What’s most impressive about Contract Killers is that it’s a high-octane action movie produced on a moderate budget. Since most viewers have very high expectations for action movies, filmmakers are wise to steer clear of this genre unless they have the money to meet viewers’ demands. Instead, Contract Killers acclimates the audience to the reduced budget, using affordable substitutes – like a dirt bike instead of a motorcycle, for instance – and then amazes viewers with a fantastic set piece that involves an attack chopper. Joseph shared an embarrassing story regarding that scene, which was actually supposed to have multiple helicopters. “The end was supposed to be these 10 or 15 SWAT guys flying over the city and [the heroine] runs into a city building. [The SWAT guys] rappel down into this building trying to get her and there’s this whole chase through the city. We planned this thing out for six months.” Then the management providing the helicopters pulled out. “I cried,” Joseph confesses. “I went down on my knees in front of everyone; I didn’t care. I cried. I could not even move.” He laughs about it now. Regardless of the ending, audiences obviously enjoyed Contract Killers. The film garnered wins for “Best Feature Film Award” at the Orlando Film Festival 2008 in Florida and “Best Picture Award” in September 2008 at the BBF Film Festival in Philadelphia. Contract Killers was nominated four times in July 2008 at the Action on Film Festival in Los Angeles, and won awards for “Best Action Sequence in a Feature Film” and “Best Break Out Female Star – Frida Farrell – In a Feature Film.”

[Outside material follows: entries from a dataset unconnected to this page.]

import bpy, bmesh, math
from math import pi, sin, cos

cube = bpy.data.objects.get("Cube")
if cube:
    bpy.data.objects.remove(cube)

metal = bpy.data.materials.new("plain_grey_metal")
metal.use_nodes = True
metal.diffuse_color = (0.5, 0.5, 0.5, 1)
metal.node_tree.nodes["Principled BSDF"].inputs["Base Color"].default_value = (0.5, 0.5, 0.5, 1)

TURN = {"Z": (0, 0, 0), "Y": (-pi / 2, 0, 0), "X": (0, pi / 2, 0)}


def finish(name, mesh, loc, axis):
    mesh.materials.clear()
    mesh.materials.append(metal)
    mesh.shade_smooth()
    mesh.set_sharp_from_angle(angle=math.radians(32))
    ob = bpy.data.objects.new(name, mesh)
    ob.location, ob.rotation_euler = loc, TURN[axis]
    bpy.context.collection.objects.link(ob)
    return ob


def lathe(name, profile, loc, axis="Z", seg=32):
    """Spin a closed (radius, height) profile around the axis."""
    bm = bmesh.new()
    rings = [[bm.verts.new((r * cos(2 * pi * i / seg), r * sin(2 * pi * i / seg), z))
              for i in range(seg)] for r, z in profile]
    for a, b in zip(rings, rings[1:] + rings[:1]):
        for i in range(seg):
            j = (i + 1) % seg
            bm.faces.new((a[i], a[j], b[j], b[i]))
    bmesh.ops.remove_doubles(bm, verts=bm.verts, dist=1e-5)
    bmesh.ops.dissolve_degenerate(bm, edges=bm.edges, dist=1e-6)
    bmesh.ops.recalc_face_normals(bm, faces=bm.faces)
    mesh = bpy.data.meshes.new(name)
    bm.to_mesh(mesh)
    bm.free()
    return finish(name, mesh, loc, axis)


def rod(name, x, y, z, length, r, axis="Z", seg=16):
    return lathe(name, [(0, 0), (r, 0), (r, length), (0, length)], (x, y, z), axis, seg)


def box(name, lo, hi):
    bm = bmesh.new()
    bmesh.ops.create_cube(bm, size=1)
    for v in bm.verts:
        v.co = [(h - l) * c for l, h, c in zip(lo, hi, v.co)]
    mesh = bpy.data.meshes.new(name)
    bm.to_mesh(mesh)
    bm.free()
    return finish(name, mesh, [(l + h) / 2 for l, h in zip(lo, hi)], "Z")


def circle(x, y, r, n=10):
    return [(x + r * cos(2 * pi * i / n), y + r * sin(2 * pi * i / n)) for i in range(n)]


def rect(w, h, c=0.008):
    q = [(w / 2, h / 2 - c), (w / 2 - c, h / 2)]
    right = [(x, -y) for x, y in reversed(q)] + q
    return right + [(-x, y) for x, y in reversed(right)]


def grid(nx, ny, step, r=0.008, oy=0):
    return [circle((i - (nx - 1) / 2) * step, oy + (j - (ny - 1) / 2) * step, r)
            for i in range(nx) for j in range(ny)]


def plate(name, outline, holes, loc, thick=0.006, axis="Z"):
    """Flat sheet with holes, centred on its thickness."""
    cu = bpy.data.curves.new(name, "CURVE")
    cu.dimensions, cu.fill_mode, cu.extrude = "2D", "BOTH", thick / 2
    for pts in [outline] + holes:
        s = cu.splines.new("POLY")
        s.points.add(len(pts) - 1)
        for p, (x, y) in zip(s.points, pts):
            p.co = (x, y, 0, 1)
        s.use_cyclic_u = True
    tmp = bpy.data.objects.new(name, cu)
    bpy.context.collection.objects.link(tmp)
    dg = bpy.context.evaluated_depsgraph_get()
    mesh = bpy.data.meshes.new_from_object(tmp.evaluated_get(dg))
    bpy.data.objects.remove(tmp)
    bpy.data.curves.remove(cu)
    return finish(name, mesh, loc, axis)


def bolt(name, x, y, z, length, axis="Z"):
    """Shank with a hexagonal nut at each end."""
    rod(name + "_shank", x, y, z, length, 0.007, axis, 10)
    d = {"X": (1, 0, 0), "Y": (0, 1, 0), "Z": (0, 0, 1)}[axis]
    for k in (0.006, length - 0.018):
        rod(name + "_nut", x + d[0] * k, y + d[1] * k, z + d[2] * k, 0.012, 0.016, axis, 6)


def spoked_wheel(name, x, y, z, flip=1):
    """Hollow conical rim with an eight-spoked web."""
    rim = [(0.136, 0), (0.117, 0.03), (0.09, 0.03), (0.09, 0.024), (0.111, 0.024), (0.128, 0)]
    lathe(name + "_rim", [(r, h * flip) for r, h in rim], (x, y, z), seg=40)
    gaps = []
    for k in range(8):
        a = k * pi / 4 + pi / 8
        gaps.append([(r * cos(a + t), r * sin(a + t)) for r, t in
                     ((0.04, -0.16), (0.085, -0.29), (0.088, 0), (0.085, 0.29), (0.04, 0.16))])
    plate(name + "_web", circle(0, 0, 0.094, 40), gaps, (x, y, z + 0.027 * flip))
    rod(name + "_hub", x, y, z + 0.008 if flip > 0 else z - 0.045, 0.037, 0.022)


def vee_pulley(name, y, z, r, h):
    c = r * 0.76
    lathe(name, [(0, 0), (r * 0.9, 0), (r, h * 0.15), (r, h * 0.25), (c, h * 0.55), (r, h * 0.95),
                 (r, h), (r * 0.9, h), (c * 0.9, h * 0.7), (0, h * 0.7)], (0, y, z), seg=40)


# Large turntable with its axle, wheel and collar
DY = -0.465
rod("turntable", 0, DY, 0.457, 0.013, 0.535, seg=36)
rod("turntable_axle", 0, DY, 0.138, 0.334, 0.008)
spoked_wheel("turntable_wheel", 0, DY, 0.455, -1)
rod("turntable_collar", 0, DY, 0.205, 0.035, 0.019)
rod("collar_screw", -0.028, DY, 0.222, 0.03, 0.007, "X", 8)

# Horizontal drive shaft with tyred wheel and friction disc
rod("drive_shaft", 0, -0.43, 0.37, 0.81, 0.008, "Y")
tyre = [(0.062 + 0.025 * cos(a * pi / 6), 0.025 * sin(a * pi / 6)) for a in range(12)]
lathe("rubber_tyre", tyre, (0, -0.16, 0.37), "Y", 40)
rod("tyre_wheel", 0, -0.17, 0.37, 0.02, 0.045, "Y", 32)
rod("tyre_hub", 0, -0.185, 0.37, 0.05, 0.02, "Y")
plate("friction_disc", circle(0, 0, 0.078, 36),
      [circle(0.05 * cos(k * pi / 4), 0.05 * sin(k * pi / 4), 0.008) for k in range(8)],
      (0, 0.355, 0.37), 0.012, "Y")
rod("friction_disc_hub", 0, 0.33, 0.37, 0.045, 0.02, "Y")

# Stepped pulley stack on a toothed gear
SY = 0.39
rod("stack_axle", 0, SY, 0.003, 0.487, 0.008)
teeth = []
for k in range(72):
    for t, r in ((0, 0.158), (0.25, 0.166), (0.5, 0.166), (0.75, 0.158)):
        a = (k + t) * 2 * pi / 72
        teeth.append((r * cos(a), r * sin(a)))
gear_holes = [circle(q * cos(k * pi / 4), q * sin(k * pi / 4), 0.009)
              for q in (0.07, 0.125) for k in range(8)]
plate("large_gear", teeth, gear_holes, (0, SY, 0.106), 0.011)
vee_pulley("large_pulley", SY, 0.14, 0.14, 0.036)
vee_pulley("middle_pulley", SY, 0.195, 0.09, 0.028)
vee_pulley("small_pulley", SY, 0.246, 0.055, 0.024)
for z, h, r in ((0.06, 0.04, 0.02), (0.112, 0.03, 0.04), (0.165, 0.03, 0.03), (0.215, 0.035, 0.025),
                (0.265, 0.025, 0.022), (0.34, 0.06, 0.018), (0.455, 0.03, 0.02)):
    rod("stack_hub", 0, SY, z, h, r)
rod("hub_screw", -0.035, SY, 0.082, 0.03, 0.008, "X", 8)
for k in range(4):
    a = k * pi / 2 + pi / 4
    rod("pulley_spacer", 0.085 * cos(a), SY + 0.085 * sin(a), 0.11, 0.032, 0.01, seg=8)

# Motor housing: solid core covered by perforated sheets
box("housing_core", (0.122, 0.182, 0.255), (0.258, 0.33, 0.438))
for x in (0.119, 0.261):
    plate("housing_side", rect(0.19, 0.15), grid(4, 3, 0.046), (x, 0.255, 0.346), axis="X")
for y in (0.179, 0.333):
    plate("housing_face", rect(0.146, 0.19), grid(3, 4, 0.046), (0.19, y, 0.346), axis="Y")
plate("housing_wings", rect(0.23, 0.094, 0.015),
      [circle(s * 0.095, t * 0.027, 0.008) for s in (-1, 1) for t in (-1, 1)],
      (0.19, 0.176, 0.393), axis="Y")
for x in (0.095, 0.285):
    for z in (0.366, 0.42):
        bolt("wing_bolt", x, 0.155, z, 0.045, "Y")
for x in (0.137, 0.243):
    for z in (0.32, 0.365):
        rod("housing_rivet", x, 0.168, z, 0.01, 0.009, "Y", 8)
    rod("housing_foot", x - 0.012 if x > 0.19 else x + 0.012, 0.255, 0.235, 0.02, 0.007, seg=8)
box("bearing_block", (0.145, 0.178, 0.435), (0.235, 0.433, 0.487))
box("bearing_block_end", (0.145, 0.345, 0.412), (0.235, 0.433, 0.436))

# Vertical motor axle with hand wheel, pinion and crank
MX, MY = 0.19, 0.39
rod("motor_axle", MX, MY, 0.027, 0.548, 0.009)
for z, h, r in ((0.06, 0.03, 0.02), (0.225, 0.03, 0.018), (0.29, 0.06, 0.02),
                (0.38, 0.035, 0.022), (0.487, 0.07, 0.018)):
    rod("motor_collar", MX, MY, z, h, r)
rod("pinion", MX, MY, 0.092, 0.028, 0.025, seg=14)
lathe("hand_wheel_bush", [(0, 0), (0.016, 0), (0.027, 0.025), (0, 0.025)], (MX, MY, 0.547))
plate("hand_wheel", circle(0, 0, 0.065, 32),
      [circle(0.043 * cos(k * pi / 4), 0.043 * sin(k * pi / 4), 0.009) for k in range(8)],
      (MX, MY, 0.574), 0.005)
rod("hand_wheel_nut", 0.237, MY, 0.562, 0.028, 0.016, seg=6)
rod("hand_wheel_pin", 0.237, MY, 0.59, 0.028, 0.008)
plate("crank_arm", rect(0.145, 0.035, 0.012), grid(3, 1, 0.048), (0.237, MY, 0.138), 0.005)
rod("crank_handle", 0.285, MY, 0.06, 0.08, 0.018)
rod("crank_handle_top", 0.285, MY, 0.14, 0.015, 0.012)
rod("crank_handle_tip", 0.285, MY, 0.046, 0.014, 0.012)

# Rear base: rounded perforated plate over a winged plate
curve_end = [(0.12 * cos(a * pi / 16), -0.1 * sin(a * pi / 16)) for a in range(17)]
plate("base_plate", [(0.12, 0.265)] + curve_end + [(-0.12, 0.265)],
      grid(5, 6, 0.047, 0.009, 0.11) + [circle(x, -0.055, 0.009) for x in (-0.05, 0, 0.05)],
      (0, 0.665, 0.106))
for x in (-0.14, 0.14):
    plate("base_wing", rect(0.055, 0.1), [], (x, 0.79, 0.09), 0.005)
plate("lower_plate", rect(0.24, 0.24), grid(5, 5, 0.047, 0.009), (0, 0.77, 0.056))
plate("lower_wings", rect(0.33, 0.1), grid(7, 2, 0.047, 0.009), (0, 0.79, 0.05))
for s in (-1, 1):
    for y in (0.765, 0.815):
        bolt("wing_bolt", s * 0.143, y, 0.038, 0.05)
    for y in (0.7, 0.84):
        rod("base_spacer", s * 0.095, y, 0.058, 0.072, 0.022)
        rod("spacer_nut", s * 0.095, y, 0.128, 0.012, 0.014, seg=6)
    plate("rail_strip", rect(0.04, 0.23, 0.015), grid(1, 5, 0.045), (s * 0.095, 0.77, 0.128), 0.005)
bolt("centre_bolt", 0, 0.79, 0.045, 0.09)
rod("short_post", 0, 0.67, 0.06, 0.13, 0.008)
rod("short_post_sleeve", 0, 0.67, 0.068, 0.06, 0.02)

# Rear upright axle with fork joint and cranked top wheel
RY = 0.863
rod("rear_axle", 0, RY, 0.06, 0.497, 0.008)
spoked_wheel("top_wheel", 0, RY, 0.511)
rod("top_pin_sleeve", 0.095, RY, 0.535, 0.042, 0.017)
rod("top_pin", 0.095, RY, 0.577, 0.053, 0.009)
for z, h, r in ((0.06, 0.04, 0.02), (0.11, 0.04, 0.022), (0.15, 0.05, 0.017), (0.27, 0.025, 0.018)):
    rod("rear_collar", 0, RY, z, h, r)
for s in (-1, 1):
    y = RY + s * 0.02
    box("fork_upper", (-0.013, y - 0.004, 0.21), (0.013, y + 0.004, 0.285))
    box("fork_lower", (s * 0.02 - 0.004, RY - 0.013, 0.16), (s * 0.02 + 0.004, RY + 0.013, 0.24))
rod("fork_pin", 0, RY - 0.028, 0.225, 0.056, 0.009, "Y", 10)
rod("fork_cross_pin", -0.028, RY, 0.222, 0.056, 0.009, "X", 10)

“I am finally finding this niche and doing it well,” Joseph says of his films, “And because of that, these next couple of ones I’m doing are actually coming through at a much bigger budget. I can now take hundreds of thousands more and make it look like millions more.” In regards to his upcoming film Trafico, Joseph says, “You never know who’s watching. Some investors saw Contract Killers. They found this really good director, Mirwan, and just decided this was the project we were going to mount.” For Trafico, Joseph wanted a story that was edgier and had more of a point of view. While details are scarce, the plot revolves around retired US bank robbers, living in Trinidad. Circumstances force them to plan one more heist, which puts them in the crosshairs of the local drug lords. While the cast hasn’t been finalized, industry veterans appear to be drawn to the project. Joseph is in the middle of early negotiations with Tom Sizemore and Michael Rooker. Eric Roberts and several other high profile stars are also rumored to be interested as well. Filming is scheduled to begin in April.

It’s always refreshing to meet someone like G. Anthony Joseph. His goals are ambitious. His energy is overflowing. And his positivity is infectious. Furthermore, he never forgets that he’s dealing with people and not simply a means to an end. He remembers this credo when choosing business partners. “It’s 80% who you are. The rest is putting the deal together. I think the best deals come out of personalities first, deal second….I think people forget about the human element. When someone walks in for a meeting, the first thing I think of is “can I get along with this person for the next 10 years?”

The best part about G. Anthony Joseph is that he’s genuine and happy to talk unguardedly. He shared personal details about his kids and lovely wife of 23 years, his love for the Rat Pack and even offered to bring this writer out to Trinidad to find a nice girl. “I am who I am,” he says, “and I’m going to enrich the world any chance that I get.”